> **About this exercise**
Output exactly, with nothing added, the entries from the first line through the line with "bpy.data.objects.remove(cutter, do_unlink=True)".

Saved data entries
§
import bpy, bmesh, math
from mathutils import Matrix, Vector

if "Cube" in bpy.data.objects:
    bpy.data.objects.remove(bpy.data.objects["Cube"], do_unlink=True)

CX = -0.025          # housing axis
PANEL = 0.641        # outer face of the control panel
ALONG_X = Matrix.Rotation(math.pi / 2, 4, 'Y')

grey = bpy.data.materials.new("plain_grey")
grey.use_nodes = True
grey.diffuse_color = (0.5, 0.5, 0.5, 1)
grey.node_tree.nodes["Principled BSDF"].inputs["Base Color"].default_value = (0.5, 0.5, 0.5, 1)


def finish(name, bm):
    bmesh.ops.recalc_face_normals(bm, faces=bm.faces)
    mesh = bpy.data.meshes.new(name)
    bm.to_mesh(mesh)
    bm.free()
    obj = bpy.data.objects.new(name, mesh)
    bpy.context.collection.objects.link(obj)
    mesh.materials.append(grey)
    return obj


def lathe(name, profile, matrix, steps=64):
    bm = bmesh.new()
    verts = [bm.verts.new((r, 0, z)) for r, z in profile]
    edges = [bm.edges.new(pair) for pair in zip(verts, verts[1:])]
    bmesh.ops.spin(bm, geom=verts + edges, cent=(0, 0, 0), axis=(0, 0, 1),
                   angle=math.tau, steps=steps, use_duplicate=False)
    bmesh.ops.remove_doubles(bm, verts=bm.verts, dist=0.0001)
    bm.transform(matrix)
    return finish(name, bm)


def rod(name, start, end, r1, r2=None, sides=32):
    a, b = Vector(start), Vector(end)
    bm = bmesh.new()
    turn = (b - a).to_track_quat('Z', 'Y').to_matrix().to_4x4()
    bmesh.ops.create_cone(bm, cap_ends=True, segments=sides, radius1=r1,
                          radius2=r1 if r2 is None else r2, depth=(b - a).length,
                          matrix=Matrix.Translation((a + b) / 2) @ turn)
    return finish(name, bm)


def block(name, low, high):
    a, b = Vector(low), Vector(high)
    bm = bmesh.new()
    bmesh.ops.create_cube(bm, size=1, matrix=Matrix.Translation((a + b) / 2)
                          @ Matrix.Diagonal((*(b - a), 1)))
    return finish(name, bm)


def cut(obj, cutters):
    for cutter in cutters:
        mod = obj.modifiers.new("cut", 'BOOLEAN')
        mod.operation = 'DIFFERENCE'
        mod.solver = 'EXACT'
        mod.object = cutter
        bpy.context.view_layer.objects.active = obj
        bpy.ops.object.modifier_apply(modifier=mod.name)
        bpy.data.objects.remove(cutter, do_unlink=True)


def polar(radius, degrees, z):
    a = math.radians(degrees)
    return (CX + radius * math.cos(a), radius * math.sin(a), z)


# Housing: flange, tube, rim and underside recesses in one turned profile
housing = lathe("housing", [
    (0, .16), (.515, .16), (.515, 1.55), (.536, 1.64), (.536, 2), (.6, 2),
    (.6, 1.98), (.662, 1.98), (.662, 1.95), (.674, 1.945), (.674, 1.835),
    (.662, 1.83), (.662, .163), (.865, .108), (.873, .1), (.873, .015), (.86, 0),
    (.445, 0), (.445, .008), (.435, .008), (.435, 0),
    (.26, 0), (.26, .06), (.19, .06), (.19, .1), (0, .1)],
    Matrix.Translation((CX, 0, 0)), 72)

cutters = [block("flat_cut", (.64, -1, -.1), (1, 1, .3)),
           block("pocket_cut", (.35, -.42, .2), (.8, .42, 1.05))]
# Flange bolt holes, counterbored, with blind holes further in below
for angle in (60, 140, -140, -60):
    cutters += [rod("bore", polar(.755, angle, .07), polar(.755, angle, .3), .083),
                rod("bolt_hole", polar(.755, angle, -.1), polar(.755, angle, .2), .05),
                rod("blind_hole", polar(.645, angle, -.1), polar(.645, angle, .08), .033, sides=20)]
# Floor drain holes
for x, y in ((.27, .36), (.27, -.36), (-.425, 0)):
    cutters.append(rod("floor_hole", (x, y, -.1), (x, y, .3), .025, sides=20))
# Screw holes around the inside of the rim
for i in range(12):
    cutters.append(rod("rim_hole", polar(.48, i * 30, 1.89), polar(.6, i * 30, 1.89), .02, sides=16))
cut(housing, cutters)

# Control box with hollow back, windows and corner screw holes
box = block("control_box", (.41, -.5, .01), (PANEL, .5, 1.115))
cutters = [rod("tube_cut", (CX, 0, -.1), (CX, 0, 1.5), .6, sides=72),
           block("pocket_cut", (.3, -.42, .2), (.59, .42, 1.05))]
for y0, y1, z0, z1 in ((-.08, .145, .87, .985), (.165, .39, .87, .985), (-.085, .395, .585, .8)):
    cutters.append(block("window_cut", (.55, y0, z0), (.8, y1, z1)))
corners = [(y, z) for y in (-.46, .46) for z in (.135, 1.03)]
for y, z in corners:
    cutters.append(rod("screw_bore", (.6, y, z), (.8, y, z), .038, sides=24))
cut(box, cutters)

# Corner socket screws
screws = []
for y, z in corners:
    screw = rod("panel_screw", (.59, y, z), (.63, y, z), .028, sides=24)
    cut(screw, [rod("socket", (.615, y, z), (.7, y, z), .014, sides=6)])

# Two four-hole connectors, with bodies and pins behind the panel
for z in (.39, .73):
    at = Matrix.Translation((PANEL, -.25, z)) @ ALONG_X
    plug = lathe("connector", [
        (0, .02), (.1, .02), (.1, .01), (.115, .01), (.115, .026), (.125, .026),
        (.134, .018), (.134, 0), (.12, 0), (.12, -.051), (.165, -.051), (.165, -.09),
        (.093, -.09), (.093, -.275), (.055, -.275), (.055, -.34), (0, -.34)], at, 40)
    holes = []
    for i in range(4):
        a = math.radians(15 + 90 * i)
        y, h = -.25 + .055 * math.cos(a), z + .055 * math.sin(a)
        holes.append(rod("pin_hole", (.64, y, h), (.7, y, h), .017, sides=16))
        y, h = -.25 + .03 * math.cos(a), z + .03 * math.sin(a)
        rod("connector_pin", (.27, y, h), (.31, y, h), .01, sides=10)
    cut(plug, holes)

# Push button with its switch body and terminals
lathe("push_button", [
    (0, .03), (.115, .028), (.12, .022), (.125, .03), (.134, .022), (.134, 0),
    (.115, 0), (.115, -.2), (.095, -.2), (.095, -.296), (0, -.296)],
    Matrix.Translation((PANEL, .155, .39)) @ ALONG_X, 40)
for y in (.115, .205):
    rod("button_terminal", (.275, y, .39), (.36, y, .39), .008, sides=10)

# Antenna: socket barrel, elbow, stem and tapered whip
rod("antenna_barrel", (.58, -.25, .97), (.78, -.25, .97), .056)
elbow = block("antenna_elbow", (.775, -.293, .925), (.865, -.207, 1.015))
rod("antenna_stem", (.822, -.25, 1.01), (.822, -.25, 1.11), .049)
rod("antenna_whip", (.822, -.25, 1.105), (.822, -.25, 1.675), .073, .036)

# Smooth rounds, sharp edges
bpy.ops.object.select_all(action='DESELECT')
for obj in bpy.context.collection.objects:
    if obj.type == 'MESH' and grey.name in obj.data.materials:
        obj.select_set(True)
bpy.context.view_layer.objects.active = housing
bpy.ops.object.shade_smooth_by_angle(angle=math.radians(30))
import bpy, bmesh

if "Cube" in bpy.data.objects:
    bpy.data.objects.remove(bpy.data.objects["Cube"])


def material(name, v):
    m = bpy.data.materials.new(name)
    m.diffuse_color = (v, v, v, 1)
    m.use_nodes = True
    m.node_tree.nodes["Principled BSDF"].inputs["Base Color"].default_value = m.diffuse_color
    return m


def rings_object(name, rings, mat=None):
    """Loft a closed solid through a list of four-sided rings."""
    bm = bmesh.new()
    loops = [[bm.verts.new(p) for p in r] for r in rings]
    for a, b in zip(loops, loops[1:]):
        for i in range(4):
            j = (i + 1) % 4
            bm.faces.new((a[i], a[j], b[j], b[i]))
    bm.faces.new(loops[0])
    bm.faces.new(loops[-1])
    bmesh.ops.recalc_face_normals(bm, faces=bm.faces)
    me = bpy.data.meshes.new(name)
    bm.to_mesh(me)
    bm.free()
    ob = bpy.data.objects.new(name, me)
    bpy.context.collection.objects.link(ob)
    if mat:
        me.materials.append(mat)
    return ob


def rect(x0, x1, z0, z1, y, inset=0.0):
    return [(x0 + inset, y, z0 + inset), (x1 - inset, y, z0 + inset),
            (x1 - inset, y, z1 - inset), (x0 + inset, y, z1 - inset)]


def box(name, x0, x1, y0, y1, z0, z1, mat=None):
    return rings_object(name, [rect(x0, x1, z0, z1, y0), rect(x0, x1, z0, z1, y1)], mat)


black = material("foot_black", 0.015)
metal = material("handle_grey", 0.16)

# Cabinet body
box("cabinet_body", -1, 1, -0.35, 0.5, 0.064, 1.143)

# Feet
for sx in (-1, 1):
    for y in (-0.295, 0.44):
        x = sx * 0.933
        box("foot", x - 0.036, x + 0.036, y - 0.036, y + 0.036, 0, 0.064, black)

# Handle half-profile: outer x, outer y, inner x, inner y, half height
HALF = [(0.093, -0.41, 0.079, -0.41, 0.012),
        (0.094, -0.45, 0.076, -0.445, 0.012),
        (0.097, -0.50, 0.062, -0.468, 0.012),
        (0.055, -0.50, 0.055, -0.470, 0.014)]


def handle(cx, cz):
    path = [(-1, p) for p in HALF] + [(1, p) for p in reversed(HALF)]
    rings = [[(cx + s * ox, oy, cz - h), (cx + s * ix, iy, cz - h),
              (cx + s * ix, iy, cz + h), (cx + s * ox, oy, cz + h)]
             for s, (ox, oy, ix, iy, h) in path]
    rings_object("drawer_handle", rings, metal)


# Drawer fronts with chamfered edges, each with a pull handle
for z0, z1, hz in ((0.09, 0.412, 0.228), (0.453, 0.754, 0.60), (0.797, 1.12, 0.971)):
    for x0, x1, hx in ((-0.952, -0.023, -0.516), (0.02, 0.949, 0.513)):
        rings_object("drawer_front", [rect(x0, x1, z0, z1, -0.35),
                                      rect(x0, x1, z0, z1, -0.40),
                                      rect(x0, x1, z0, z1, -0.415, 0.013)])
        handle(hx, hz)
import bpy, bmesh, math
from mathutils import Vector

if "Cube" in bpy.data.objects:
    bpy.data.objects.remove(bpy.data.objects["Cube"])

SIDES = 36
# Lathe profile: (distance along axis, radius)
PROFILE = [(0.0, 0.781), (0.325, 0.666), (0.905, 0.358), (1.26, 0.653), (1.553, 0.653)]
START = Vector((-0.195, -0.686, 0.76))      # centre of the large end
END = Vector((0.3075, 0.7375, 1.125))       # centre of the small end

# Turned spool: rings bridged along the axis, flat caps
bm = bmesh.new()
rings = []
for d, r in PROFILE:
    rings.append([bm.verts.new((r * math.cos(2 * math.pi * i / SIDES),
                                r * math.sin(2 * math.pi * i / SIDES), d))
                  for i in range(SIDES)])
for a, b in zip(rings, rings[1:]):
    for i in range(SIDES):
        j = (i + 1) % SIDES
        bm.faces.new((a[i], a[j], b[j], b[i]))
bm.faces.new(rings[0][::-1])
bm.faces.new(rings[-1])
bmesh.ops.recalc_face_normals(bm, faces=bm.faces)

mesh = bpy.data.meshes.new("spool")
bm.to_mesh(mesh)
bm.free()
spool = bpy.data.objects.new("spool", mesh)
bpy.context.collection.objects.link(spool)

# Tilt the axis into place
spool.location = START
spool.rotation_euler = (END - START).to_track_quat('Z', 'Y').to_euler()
§
> **Exercise output**
import bpy, bmesh, math
from mathutils import Matrix, Vector

if "Cube" in bpy.data.objects:
    bpy.data.objects.remove(bpy.data.objects["Cube"], do_unlink=True)

CX = -0.025          # housing axis
PANEL = 0.641        # outer face of the control panel
ALONG_X = Matrix.Rotation(math.pi / 2, 4, 'Y')

grey = bpy.data.materials.new("plain_grey")
grey.use_nodes = True
grey.diffuse_color = (0.5, 0.5, 0.5, 1)
grey.node_tree.nodes["Principled BSDF"].inputs["Base Color"].default_value = (0.5, 0.5, 0.5, 1)


def finish(name, bm):
    bmesh.ops.recalc_face_normals(bm, faces=bm.faces)
    mesh = bpy.data.meshes.new(name)
    bm.to_mesh(mesh)
    bm.free()
    obj = bpy.data.objects.new(name, mesh)
    bpy.context.collection.objects.link(obj)
    mesh.materials.append(grey)
    return obj


def lathe(name, profile, matrix, steps=64):
    bm = bmesh.new()
    verts = [bm.verts.new((r, 0, z)) for r, z in profile]
    edges = [bm.edges.new(pair) for pair in zip(verts, verts[1:])]
    bmesh.ops.spin(bm, geom=verts + edges, cent=(0, 0, 0), axis=(0, 0, 1),
                   angle=math.tau, steps=steps, use_duplicate=False)
    bmesh.ops.remove_doubles(bm, verts=bm.verts, dist=0.0001)
    bm.transform(matrix)
    return finish(name, bm)


def rod(name, start, end, r1, r2=None, sides=32):
    a, b = Vector(start), Vector(end)
    bm = bmesh.new()
    turn = (b - a).to_track_quat('Z', 'Y').to_matrix().to_4x4()
    bmesh.ops.create_cone(bm, cap_ends=True, segments=sides, radius1=r1,
                          radius2=r1 if r2 is None else r2, depth=(b - a).length,
                          matrix=Matrix.Translation((a + b) / 2) @ turn)
    return finish(name, bm)


def block(name, low, high):
    a, b = Vector(low), Vector(high)
    bm = bmesh.new()
    bmesh.ops.create_cube(bm, size=1, matrix=Matrix.Translation((a + b) / 2)
                          @ Matrix.Diagonal((*(b - a), 1)))
    return finish(name, bm)


def cut(obj, cutters):
    for cutter in cutters:
        mod = obj.modifiers.new("cut", 'BOOLEAN')
        mod.operation = 'DIFFERENCE'
        mod.solver = 'EXACT'
        mod.object = cutter
        bpy.context.view_layer.objects.active = obj
        bpy.ops.object.modifier_apply(modifier=mod.name)
        bpy.data.objects.remove(cutter, do_unlink=True)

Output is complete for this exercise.